Like I mentioned, the mid part of 2016 was somewhat quiet after a nice start. However, the end of 2016 provided quite the punch in terms of meaningful events for the Kentico community. It started out with a big announcement in October, the fact that Kentico was named a challenger in Gartner Magic Quadrant for Web Content Management. This was a major achievement in validating the platform for use for developers who work in the enterprise market.
Hot off of the announcement in October, the best month ever happened for Kentico in November 2016. You can read the full post about November, but basically it included the launch of Kentico Advantage, the 404 Conference in Las Vegas, and the release of both Kentico Cloud and Kentico 10.0. That is a whole lot to put in one month!

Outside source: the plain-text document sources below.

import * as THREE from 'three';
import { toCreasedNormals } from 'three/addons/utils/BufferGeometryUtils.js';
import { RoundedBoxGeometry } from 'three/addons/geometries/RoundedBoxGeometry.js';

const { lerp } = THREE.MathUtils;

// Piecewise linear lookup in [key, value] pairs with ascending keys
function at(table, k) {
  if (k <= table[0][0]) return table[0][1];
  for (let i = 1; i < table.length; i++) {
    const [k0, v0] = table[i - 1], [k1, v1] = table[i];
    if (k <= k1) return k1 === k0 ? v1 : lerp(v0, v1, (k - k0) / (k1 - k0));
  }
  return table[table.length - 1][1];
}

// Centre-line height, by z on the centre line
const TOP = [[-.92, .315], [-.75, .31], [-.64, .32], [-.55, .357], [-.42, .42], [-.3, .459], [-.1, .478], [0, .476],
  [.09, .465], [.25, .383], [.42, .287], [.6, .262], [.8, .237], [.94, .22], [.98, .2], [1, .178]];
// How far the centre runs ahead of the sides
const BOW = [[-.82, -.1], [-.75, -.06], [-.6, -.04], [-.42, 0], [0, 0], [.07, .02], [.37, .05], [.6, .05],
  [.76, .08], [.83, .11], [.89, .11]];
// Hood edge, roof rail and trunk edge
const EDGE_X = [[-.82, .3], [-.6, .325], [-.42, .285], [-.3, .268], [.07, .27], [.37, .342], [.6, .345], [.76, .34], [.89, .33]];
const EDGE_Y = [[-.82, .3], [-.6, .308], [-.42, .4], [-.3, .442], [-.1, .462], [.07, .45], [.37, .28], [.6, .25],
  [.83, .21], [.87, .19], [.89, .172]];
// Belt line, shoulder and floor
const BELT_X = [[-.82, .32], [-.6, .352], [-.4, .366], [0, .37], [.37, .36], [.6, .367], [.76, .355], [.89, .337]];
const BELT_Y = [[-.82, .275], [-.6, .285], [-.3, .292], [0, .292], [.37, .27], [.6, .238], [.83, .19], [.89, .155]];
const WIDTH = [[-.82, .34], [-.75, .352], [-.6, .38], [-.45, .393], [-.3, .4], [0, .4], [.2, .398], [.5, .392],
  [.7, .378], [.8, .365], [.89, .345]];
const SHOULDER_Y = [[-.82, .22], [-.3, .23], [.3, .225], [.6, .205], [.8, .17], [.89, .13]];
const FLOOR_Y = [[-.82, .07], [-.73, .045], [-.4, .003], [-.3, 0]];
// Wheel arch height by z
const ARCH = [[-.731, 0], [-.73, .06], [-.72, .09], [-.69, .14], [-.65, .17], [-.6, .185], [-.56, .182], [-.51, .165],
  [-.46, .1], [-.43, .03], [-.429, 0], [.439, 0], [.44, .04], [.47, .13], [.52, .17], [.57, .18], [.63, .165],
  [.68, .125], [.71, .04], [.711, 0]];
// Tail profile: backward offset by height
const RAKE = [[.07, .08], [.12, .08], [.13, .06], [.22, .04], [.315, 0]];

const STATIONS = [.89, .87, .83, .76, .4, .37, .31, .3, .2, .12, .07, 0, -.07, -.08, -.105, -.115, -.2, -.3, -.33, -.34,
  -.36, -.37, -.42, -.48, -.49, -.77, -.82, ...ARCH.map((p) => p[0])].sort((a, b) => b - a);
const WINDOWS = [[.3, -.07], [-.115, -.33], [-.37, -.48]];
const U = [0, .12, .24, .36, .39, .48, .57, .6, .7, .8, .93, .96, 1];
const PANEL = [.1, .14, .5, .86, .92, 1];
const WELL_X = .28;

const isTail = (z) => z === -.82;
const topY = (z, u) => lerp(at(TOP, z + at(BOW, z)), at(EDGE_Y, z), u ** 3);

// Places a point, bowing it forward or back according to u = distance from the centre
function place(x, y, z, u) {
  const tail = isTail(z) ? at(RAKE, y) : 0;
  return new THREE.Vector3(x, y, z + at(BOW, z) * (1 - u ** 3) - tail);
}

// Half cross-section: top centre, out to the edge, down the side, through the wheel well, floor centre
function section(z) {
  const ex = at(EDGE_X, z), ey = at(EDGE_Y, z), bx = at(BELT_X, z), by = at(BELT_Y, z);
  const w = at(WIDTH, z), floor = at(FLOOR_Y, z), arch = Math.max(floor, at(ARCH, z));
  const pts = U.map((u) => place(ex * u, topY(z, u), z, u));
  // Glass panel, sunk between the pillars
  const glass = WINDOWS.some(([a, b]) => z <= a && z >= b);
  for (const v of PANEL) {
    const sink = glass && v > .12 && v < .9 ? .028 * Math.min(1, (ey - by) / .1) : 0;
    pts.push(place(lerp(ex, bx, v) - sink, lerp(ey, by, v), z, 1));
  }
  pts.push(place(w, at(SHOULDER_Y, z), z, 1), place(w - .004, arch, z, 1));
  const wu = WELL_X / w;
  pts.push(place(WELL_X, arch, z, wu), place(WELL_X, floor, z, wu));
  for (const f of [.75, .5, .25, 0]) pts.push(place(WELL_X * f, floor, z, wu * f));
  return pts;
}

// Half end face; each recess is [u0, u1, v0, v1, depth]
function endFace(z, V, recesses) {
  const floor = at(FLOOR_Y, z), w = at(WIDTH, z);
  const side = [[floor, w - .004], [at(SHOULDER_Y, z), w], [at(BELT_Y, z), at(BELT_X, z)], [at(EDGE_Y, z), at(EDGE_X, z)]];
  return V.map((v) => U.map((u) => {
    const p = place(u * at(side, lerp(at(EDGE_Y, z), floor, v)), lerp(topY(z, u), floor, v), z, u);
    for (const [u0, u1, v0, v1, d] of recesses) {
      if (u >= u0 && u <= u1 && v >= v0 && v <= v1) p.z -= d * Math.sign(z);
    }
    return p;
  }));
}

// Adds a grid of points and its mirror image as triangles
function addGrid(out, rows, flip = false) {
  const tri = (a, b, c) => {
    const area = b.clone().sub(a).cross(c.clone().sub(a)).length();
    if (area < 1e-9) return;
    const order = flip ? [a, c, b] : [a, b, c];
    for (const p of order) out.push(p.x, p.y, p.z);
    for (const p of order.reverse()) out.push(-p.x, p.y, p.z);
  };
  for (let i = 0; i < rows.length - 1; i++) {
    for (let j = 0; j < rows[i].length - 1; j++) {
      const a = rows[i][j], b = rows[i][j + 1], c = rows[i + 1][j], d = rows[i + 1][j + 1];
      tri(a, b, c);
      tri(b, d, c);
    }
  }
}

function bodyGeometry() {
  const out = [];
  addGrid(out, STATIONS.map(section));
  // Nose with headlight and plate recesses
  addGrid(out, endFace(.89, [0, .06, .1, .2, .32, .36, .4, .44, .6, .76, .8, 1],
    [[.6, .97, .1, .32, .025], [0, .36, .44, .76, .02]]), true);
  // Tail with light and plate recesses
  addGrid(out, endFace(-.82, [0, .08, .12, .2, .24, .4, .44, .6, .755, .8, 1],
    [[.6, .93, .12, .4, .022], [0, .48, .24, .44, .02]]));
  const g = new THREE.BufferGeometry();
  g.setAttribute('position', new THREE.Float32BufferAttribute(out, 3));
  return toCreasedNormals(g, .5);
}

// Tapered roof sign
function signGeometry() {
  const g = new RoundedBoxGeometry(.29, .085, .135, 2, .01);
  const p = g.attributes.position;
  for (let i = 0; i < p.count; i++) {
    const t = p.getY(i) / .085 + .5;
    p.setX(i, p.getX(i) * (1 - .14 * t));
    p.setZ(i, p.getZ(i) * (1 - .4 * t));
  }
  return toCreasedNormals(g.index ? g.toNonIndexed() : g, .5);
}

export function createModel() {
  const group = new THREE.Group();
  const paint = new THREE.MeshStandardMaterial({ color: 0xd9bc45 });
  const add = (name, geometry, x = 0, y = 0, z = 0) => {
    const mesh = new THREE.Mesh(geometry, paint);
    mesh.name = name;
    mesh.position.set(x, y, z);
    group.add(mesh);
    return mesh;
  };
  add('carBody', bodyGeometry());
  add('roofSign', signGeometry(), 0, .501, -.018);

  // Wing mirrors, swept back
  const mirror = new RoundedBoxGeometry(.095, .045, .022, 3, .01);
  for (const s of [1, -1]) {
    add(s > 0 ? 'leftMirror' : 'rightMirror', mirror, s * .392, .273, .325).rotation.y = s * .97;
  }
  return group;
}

December also included a special upgrade training that I attended at the US headquarters of Kentico. We learned how to best upgrade from Kentico 7 to Kentico 10. It was a good trip, and full of learning. I'm pretty excited about getting a few of my clients up to date with the newest version.
And here we are on the last day of 2016. It was seriously a good year for Kentico and kind of fun to recap all of the things that happened. But let's switch gears and talk about my blog next.
The Best Mcbeev.com Kentico Posts of 2016
- 8 Things Developers Should Know about Kentico MVC
- My First Impressions of Kentico 9 and part 2
- Application Insights for Kentico
- How Compare For Kentico Works
- How To Use Kentico Custom Module Help Topics
- How Search For Kentico Works
- Is Kentico 10 Performance for Real
- Best Kentico Month Ever
- Generate Realistic Test Data in Kentico
The Best Kentico Rocks Podcast Episodes of 2016
The following episodes of the Kentico Rocks Podcast were created in 2016 and are in order of which received the most downloads.
The Best of the Kentico Community of 2016
The following posts are my favorite posts or what I feel are the most informative posts by either Kentico employees, Kentico MVPs, and/or Kentico enthusiasts. They are in no particular order. This list is super hard to narrow down. So if I left out anything you really enjoyed, add it in the comments.
- Custom Table vs. Custom Module performance
- Contacts and SSL in Kentico EMS
- Building an MVC site in Kentico Cloud
- Integrating Slack Notifications with Kentico
- What is Kentico Cloud and Why Should I Care?
- Kentico Request Filtering Module
- Automating Kentico Continuous Integration with TeamCity and GitHub
- How to create your own cool custom report module in Kentico
- Kentico : KInspector & GitHub
- Cache Tricks and Tips
- Options for File Fields in Structured Data
- Creating Secure Filters in Kentico
- Top 10 things to be aware of when using Kentico 9 Continuous Integration
- Using Azure Functions in Kentico
- Get Near-Zero Load Time in Both Development and Production
Like I said, 2016 was a big year for the Kentico community as a whole. 2017 should be going in a very interesting direction as well with the development of Kentico Cloud, a continuation of the Portal Engine vs MVC discussion, Kentico 10 performance gains, and fun with Kentico 7 to Kentico 10 upgrades. And speaking of which its that time of year again for upgrading Mcbeev.com. Fun times.